We found that in the U.S and many other countries, fertility clinics closed due to uncertainty about procedure safety and lack of medical equipment. While we support a brief initial closure, many closed for an extended period, citing fertility treatment as a ‘non-essential medical service’. Other clinics opened but did not take in new patients, forcing many prospective families, both cis/het and LGBTQ, to put their plans put on an indefinite hold. In addition to fertility center closures, prospective LGBTQ families uniquely had non-medicalised methods interrupted or halted.
Social distancing, lockdown, and travel laws meant that many people could not make the necessary connections to provide or receive biological materials. This affected lesbian couples who were unable to drive a state away to collect a sperm deposit, gay couples whose surrogate was in another country and barred from entering the U.S., and multi-parent families whose households were not allowed to meet – or felt it was too dangerous to meet – to try to conceive.
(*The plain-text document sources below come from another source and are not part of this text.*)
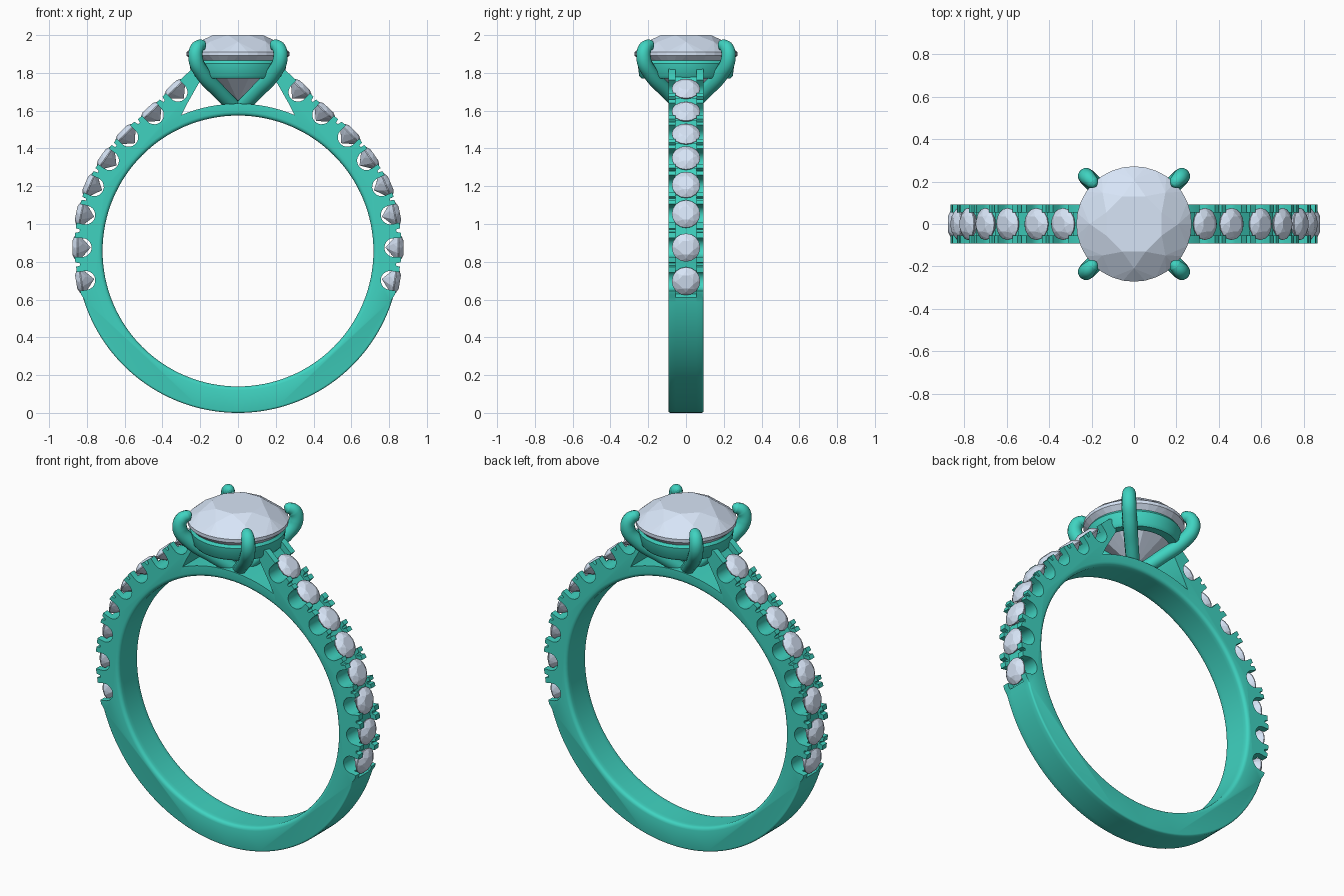
import bpy, bmesh, math
from mathutils import Vector, Matrix

if "Cube" in bpy.data.objects:
    bpy.data.objects.remove(bpy.data.objects["Cube"])

def material(name, col):
    m = bpy.data.materials.new(name)
    m.diffuse_color = col
    m.use_nodes = True
    m.node_tree.nodes["Principled BSDF"].inputs["Base Color"].default_value = m.diffuse_color
    return m

METAL = material("green_metal", (0.05, 0.65, 0.53, 1))
GEM = material("pale_gem", (0.68, 0.78, 0.93, 1))
CZ, R_IN, R_BRIDGE, R_OUT, HALF_W, CHANNEL = 0.857, 0.717, 0.78, 0.857, 0.093, 0.055

def add(name, mesh, mat, smooth=None):
    ob = bpy.data.objects.new(name, mesh)
    bpy.context.collection.objects.link(ob)
    if not mesh.materials:
        mesh.materials.append(mat)
    if smooth:
        bpy.ops.object.select_all(action='DESELECT')
        ob.select_set(True)
        bpy.context.view_layer.objects.active = ob
        bpy.ops.object.shade_smooth_by_angle(angle=math.radians(smooth))
    return ob

def to_mesh(bm, name):
    me = bpy.data.meshes.new(name)
    bm.to_mesh(me)
    bm.free()
    return me

def arc(r, a0, a1, n):
    return [Vector((r * math.cos(math.radians(a0 + (a1 - a0) * i / n)),
                    CZ + r * math.sin(math.radians(a0 + (a1 - a0) * i / n)))) for i in range(n + 1)]

# Stone places along the outer edge of the right shoulder, top to bottom (x, z)
STOPS = [Vector(p) for p in [(0.25, 1.815), (0.345, 1.727), (0.47, 1.607), (0.607, 1.487), (0.713, 1.358),
                             (0.797, 1.213), (0.845, 1.056), (0.865, 0.875), (0.845, 0.695), (0.83, 0.625)]]

def frames():
    for i in range(1, len(STOPS) - 1):
        a, b = STOPS[i - 1], STOPS[i + 1]
        t = ((STOPS[i] - a).normalized() + (b - STOPS[i]).normalized()).normalized()
        yield STOPS[i], t, Vector((-t.y, t.x))   # point, downward tangent, outward normal

def shank_profile(drop, notched):
    """Right half outline; drop lowers the metal between the stones."""
    pts = arc(R_IN, -90, 90, 64) + arc(R_BRIDGE, 90, 67.5, 10)
    pts += [Vector(p) for p in [(0.27, 1.635), (0.205, 1.75), (0.205, 1.83)]]
    fr = list(frames())
    pts.append(STOPS[0] - fr[0][2] * drop)
    for k, (p, t, n) in enumerate(fr):
        pts.append(p - t * 0.05 - n * drop)
        for j in range(11):
            a = math.pi * j / 10
            pts.append(p - t * 0.05 * math.cos(a) - n * (0.04 + 0.05 * math.sin(a)))
        pts.append(p + t * 0.05 - n * drop)
        if notched and k < len(fr) - 1:     # split between neighbouring claws
            q, s, m = fr[k + 1]
            a, b = p + t * 0.05, q - s * 0.05
            n2 = (n + m).normalized()
            for f, d in ((0.36, 0), (0.42, 0.022), (0.58, 0.022), (0.64, 0)):
                pts.append(a.lerp(b, f) - n2 * d)
    pts.append(STOPS[-1] - fr[-1][2] * drop)
    return pts + arc(R_OUT, -16.6, -90, 40)

def shank_slab(name, pts, y0, y1, rounded):
    bm = bmesh.new()
    f = bm.faces.new([bm.verts.new((max(p.x, 0) if p.x > 1e-5 else 0, y0, p.y)) for p in pts])
    ext = bmesh.ops.extrude_face_region(bm, geom=[f])
    bmesh.ops.translate(bm, verts=[v for v in ext['geom'] if isinstance(v, bmesh.types.BMVert)],
                        vec=(0, y1 - y0, 0))
    bmesh.ops.recalc_face_normals(bm, faces=bm.faces)
    bmesh.ops.delete(bm, geom=[g for g in bm.faces if all(v.co.x < 1e-4 for v in g.verts)],
                     context='FACES_ONLY')
    if rounded:
        def rim(r):
            def on(v):
                return abs(v.co.y - y1) < 1e-5 and abs(math.hypot(v.co.x, v.co.z - CZ) - r) < 1e-4
            return [e for e in bm.edges if all(on(v) for v in e.verts)
                    and (r < 0.8 or max(v.co.z for v in e.verts) < 0.63)]
        for r, w in ((R_IN, 0.02), (R_OUT, 0.01)):
            bmesh.ops.bevel(bm, geom=rim(r), offset=w, segments=3, profile=0.5, affect='EDGES')
    ob = add(name, to_mesh(bm, name), METAL, 35)
    mod = ob.modifiers.new("mirror", 'MIRROR')
    mod.use_axis = (True, rounded, False)
    mod.merge_threshold = 0.0001

# Shank: outer rails carry the claws, the core is lower to leave a channel for the stones
shank_slab("shank_rails", shank_profile(0, True), CHANNEL, HALF_W, True)
shank_slab("shank_core", shank_profile(0.035, False), -CHANNEL, CHANNEL, False)

# Round brilliant cut, unit radius, girdle at the origin
def gem_mesh(name, n):
    bm = bmesh.new()
    for count, r, z, off in ((8, 0.52, 0.333, 0.5), (8, 0.77, 0.2, 0), (n, 1, 0, 0),
                             (n, 1, -0.07, 0), (8, 0.69, -0.39, 0.5), (1, 0, -0.96, 0)):
        for i in range(count):
            a = 2 * math.pi * (i + off) / count
            bm.verts.new((r * math.cos(a), r * math.sin(a), z))
    bmesh.ops.convex_hull(bm, input=bm.verts)
    bmesh.ops.dissolve_limit(bm, angle_limit=0.01, verts=bm.verts, edges=bm.edges)
    bmesh.ops.recalc_face_normals(bm, faces=bm.faces)
    return to_mesh(bm, name)

center = add("center_stone", gem_mesh("center_stone", 32), GEM)
center.matrix_world = Matrix.Translation((0, 0, 1.91)) @ Matrix.Scale(0.272, 4)

# Side stones on both shoulders
small = gem_mesh("side_stone", 16)
for side in (1, -1):
    for i, (p, t, n) in enumerate(frames()):
        pos = p - n * 0.013
        normal = Vector((side * n.x, 0, n.y))
        ob = add(f"side_stone_{'right' if side > 0 else 'left'}_{i + 1}", small, GEM)
        rot = Vector((0, 0, 1)).rotation_difference(normal).to_matrix().to_4x4()
        ob.matrix_world = Matrix.Translation((side * pos.x, 0, pos.y)) @ rot @ Matrix.Scale(0.075, 4)

# Collar under the center stone
bm = bmesh.new()
sect = [(0.19, 1.77), (0.235, 1.77), (0.248, 1.785), (0.256, 1.85), (0.246, 1.865), (0.2, 1.865)]
N = 64
rings = [[bm.verts.new((r * math.cos(2 * math.pi * i / N), r * math.sin(2 * math.pi * i / N), z))
          for r, z in sect] for i in range(N)]
for i in range(N):
    a, b = rings[i], rings[(i + 1) % N]
    for j in range(len(sect)):
        k = (j + 1) % len(sect)
        bm.faces.new((a[j], b[j], b[k], a[k]))
bmesh.ops.recalc_face_normals(bm, faces=bm.faces)
add("collar", to_mesh(bm, "collar"), METAL, 40)

# Four claws rising in a V from the bridge, with rounded tips
cu = bpy.data.curves.new("claw", 'CURVE')
cu.dimensions = '3D'
cu.bevel_depth = 0.04
cu.bevel_resolution = 4
cu.use_fill_caps = True
path = [(0.015, 1.615), (0.1, 1.70), (0.19, 1.80), (0.224, 1.875), (0.217, 1.93), (0.192, 1.95),
        (0.183, 1.954), (0.178, 1.955)]
sp = cu.splines.new('BEZIER')
sp.bezier_points.add(len(path) - 1)
for bp, (d, z), r in zip(sp.bezier_points, path, (0.9, 0.95, 1, 1, 0.92, 0.75, 0.5, 0.15)):
    bp.co = (d * math.sqrt(2), 0, z)
    bp.radius = r
    bp.handle_left_type = bp.handle_right_type = 'AUTO'
tmp = bpy.data.objects.new("claw_path", cu)
bpy.context.collection.objects.link(tmp)
dg = bpy.context.evaluated_depsgraph_get()
claw = bpy.data.meshes.new_from_object(tmp.evaluated_get(dg))
bpy.data.objects.remove(tmp)
for i in range(4):
    ob = add(f"claw_{i + 1}", claw, METAL, 60 if i == 0 else None)
    ob.rotation_euler.z = math.radians(45 + 90 * i)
There were, of course, other effects as well. Recent research has shown that having fertility plans put on hold is psychologically equivalent to a miscarriage, and this situation is exacerbated when there is no definitive date to resume.
In the future, experts forecast that it’s not unlikely that we will encounter other pandemics over the coming years, or at the very least, a series of local and global disasters! Therefore, we have several recommendations that will benefit both LGBTQ families (and cis/het folks) facing infertility:
- Access to fertility treatments should not be deemed non-essential, which would include addressing the problem of medical gatekeeping to ensure that treatment is accessible to all who desire it.
- Federal guidelines for donor waiting periods should be significantly reduced or removed and replaced with an informed consent risk awareness procedures.
- Medical and insurance companies should redefine infertility as all families who cannot conceive without the aid of medical assistance.
- Federal aid should be enacted that reduces the inequality widening effects of the pandemic.
In addition, many folks are still banned from traveling, continuing the wait for many. We also recommend that governments, now with increased testing and vaccines, provide the possibility for people to travel to see family (broadly defined).
My story has a happy ending, for which I’m deeply grateful, given the barriers I’ve cited above that affect so many LGBQT+ folks. During the height of the pandemic, my wife and I were privileged to fly to my home country of England. With the help of Steffan and his wife Laura, we created our tiny human. Avril was born almost one year later in April 2021.
Penny Harvey is an assistant professor of human sexuality studies at the California Institute of Integral Studies. They research gender, sexuality, health, culture, and media. They can be reached at Pharvey@ciis.edu
Link to full article here Harvey & Ingraham, 2021